A recent article in Slate discusses how legal policy in the United States should be fixed in the post-Bush era. There are many things in it with which I wholeheartedly disagree. Perhaps the most egregious case is in relation to providing immunity to telecom firms that carried out illegal wiretaps for the administration. Jack Goldsmith argues:
Private-industry cooperation with government is vital to finding and tracking terrorists. If telecoms are punished for their good-faith reliance on executive-branch representations, they will not help the government except when clearly compelled to do so by law. Only full immunity, including retroactive immunity, will guarantee full cooperation.
I think the bigger danger here is providing a precedent that firms can break the law when asked by the administration, then bailed out afterwards.
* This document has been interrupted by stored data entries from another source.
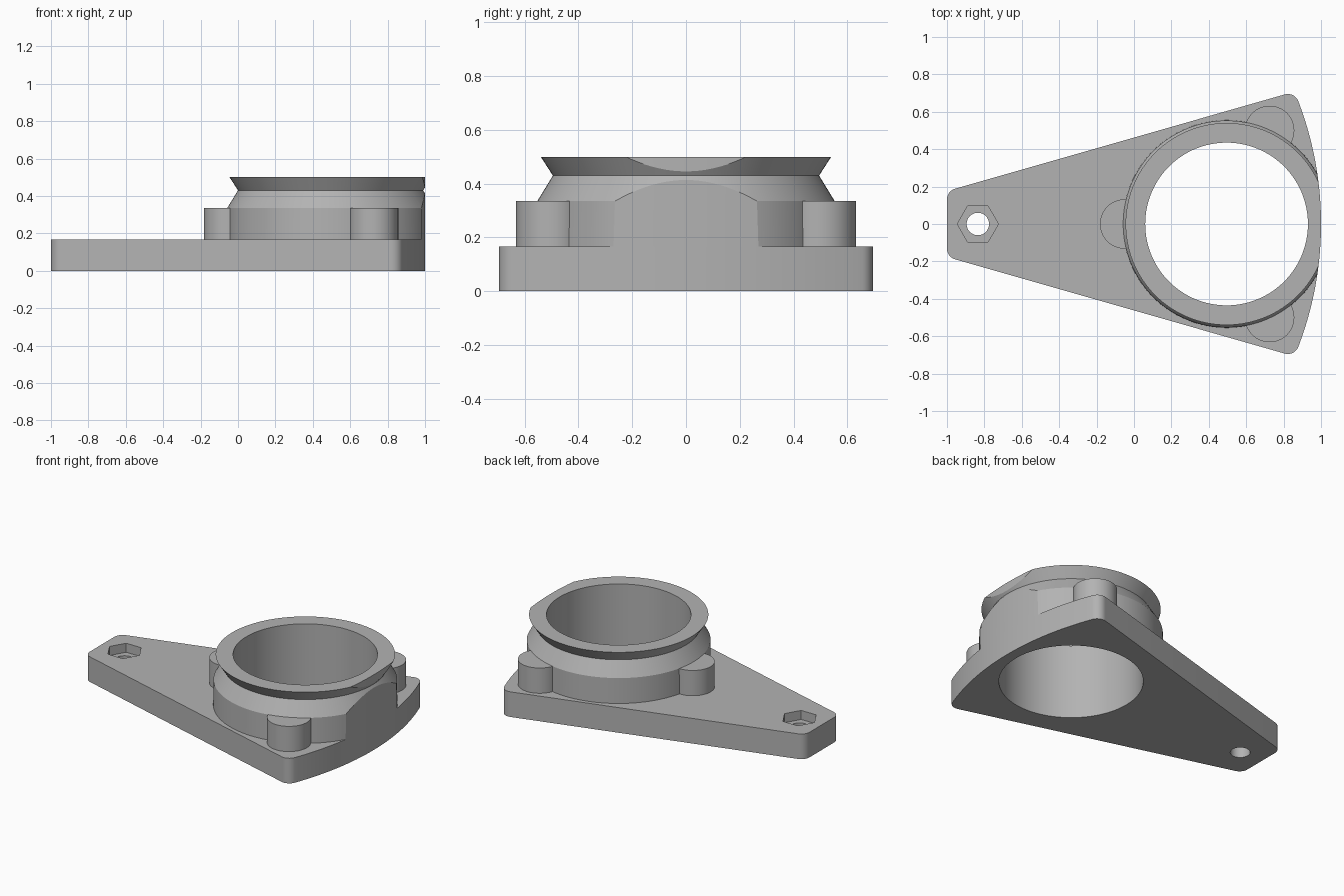
import bpy
import bmesh
from math import pi, sin, cos, asin, atan2, radians
from mathutils import Vector

if "Cube" in bpy.data.objects:
    bpy.data.objects.remove(bpy.data.objects["Cube"], do_unlink=True)

PIVOT = Vector((-0.835, 0))      # mounting hole, also centre of the curved edge
EDGE_R = 1.835
FILLET = 0.06
CENTRE = Vector((0.495, 0))      # axis of the collar
BORE_R = 0.435
PLATE_H, BOSS_H = 0.167, 0.335

grey = bpy.data.materials.new("light_grey")
grey.use_nodes = True
colour = (0.45, 0.45, 0.45, 1)
grey.diffuse_color = colour
grey.node_tree.nodes["Principled BSDF"].inputs["Base Color"].default_value = colour


def finish(name, bm):
    bmesh.ops.recalc_face_normals(bm, faces=bm.faces)
    mesh = bpy.data.meshes.new(name)
    bm.to_mesh(mesh)
    bm.free()
    mesh.materials.append(grey)
    obj = bpy.data.objects.new(name, mesh)
    bpy.context.collection.objects.link(obj)
    return obj


def prism(name, points, z0, z1):
    bm = bmesh.new()
    face = bm.faces.new([bm.verts.new((p.x, p.y, z0)) for p in points])
    top = bmesh.ops.extrude_face_region(bm, geom=[face])["geom"]
    verts = [v for v in top if isinstance(v, bmesh.types.BMVert)]
    bmesh.ops.translate(bm, verts=verts, vec=(0, 0, z1 - z0))
    return finish(name, bm)


def arc(centre, radius, start, end, steps):
    return [centre + radius * Vector((cos(a), sin(a)))
            for a in (start + (end - start) * i / steps for i in range(steps + 1))]


def circle(centre, radius, sides=96):
    return arc(centre, radius, 0, 2 * pi, sides)[:-1]


def lathe(name, profile, sides=128):
    bm = bmesh.new()
    rings = [[bm.verts.new((p.x, p.y, z)) for p in circle(CENTRE, r, sides)]
             for r, z in profile]
    for a, b in zip(rings, rings[1:] + rings[:1]):
        for i in range(sides):
            j = (i + 1) % sides
            bm.faces.new((a[i], a[j], b[j], b[i]))
    return finish(name, bm)


def boolean(obj, tool, operation):
    mod = obj.modifiers.new(operation.lower(), "BOOLEAN")
    mod.operation, mod.solver, mod.object = operation, "EXACT", tool
    bpy.context.view_layer.objects.active = obj
    bpy.ops.object.modifier_apply(modifier=mod.name)
    bpy.data.objects.remove(tool, do_unlink=True)


def smooth(obj):
    bpy.ops.object.select_all(action="DESELECT")
    obj.select_set(True)
    bpy.context.view_layer.objects.active = obj
    bpy.ops.object.shade_smooth_by_angle(angle=radians(20))


# Rounded wedge outline: curved wide edge, two fillets per side, mirrored
theta = asin(0.635 / (EDGE_R - FILLET))
wide = PIVOT + (EDGE_R - FILLET) * Vector((cos(theta), sin(theta)))
narrow = Vector((-1 + FILLET, 0.131))
run = wide - narrow
normal = atan2(run.x, -run.y)
upper = (arc(PIVOT, EDGE_R, 0, theta, 32)
         + arc(wide, FILLET, theta, normal, 10)[1:]
         + arc(narrow, FILLET, normal, pi, 10))
outline = upper + [Vector((p.x, -p.y)) for p in reversed(upper[1:])]

# Base plate with bore, screw hole and hexagonal nut pocket
plate = prism("base_plate", outline, 0, PLATE_H)
boolean(plate, prism("bore_cutter", circle(CENTRE, BORE_R, 128), -0.1, 0.6), "DIFFERENCE")
boolean(plate, prism("hole_cutter", circle(PIVOT, 0.06, 48), -0.1, 0.6), "DIFFERENCE")
boolean(plate, prism("nut_cutter", circle(PIVOT, 0.11, 6), PLATE_H - 0.06, 0.6), "DIFFERENCE")
smooth(plate)

# Collar with waisted lip, trimmed flush with the curved edge of the plate
collar = lathe("collar", [(BORE_R, PLATE_H), (0.555, PLATE_H), (0.553, BOSS_H),
                          (0.495, 0.43), (0.54, 0.5), (BORE_R, 0.5)])
boolean(collar, prism("edge_trim", outline, -0.1, 0.6), "INTERSECT")
smooth(collar)

# Three round bosses around the collar
for name, spot in (("boss_right", (-0.05, 0)), ("boss_back", (0.725, 0.5)),
                   ("boss_front", (0.725, -0.5))):
    boss = prism(name, circle(Vector(spot), 0.132, 64), PLATE_H, BOSS_H)
    boolean(boss, prism("bore_cutter", circle(CENTRE, BORE_R + 0.04, 128), -0.1, 0.6), "DIFFERENCE")
    smooth(boss)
Only fear of prosecution is likely to make firms obey the law in the first place. Providing immunity would invalidate the concept of the rule of law, and open the door to more illegal actions carried out by the executive branch. “Full cooperation” is precisely what we do not want to encourage.
If government wants to intercept the communication of private individuals, it must be a policy adopted through the due course of law. People need to know what it involves (though not necessarily the details of exactly how it works), who supported it, and how those supporters justified the choice. Greater security from terrorism at the cost of a more opaque and lawless state is not a good tradeoff. Company bosses should fear that they will be the ones in the dock when evidence emerges of their engaging in criminal acts, regardless of who asked them to do so. The alternative is more dangerous than the plots that warrantless wiretapping sought to foil.